Iranian Nuclear Deal to Strengthen Damascus?

Syrian government defiantly dismisses talk that the West could influence the Iran-Syria pact, boasts it will become 'more powerful.'

Arutz Sheva Staff ,

Syria's Foreign Minister Walid Muallem
Syria's Foreign Minister Walid Muallem

An international agreement on Iran's nuclear program will not alter Tehran's staunch support for the Syrian government and may even strengthen Damascus, Syria's foreign minister said Friday.

Speaking at a conference in Damascus on "confronting terrorism," Walid Muallem said those who hoped to persuade Iran to abandon Syria's government would be disappointed, according to AFP

"There is a lot of talk about the Iranian nuclear agreement and its impact on the Syrian crisis," he said.

"There are those, led by the United States, who think that this agreement will enable the West to influence Iran's positions on the Syrian crisis," Muallem added, dismissing that as "delusional."

"Iran's attitudes on the crisis in Syria have not changed," the minister said.

Tehran "provided all kinds of support to the Syrian people in their struggle against terrorism before the nuclear deal, and during it, and will
continue to do so after it."

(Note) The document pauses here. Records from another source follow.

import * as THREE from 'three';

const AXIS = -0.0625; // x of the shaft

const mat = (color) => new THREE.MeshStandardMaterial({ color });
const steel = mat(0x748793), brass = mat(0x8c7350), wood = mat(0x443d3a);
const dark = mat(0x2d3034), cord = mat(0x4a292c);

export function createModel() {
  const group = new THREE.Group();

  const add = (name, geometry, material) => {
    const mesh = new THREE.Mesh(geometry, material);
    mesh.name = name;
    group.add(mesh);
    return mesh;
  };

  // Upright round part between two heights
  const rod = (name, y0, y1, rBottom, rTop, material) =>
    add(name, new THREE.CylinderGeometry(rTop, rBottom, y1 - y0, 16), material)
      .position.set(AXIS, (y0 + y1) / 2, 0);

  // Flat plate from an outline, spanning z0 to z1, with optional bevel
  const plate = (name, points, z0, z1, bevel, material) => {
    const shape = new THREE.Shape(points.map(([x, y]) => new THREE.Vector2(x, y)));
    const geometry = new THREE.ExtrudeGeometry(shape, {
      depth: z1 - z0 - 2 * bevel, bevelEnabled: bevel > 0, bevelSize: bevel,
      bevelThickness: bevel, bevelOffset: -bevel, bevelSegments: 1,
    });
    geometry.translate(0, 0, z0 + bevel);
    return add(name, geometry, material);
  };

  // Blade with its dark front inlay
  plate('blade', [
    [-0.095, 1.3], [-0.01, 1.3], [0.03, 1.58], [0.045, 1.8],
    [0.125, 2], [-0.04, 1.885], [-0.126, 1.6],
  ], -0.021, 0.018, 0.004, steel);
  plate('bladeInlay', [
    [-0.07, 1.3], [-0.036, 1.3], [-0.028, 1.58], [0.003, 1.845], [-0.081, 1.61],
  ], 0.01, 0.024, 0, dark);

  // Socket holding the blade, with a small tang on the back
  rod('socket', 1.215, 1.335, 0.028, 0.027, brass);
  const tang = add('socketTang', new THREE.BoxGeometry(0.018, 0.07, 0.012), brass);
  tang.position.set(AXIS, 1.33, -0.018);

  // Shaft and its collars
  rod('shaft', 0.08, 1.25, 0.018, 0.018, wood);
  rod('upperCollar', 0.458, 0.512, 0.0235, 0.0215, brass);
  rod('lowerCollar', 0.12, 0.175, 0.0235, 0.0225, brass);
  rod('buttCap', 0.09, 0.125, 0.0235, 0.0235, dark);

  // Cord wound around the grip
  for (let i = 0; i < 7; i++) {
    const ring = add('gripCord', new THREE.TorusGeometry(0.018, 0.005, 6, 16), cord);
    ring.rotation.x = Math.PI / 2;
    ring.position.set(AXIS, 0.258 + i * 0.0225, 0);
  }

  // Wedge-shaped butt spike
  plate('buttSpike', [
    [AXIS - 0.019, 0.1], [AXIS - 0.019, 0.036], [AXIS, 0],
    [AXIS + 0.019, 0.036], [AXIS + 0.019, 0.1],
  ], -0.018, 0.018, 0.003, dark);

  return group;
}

In fact, he said, the agreement could end up strengthening Syria.

"Iran has entered the world stage through the widest doors, and the more powerful our ally is, the more powerful we are."

Syria's remarks surface just as US President Barack Obama admitted in a BBC interview on Friday that the deal gives billions of dollars to Iran's terror network. 

"Iran has shown itself to be willing, even in the midst of real hardship, to fund what they consider to be strategy priorities," he said, after denying that the money is actually the cause of regional terror. 

Rep. Adam Schiff (D - California) added Thursday that Iran is due to get some $56 billion from the deal, and that Iran will "absolutely" have more money to fund terrorism if the deal passes. 

"Iran has proven very cost-effective in terms of supporting Hezbollah," he said. "They have been able to stretch a few dollars a long way, they'll have a lot more dollars."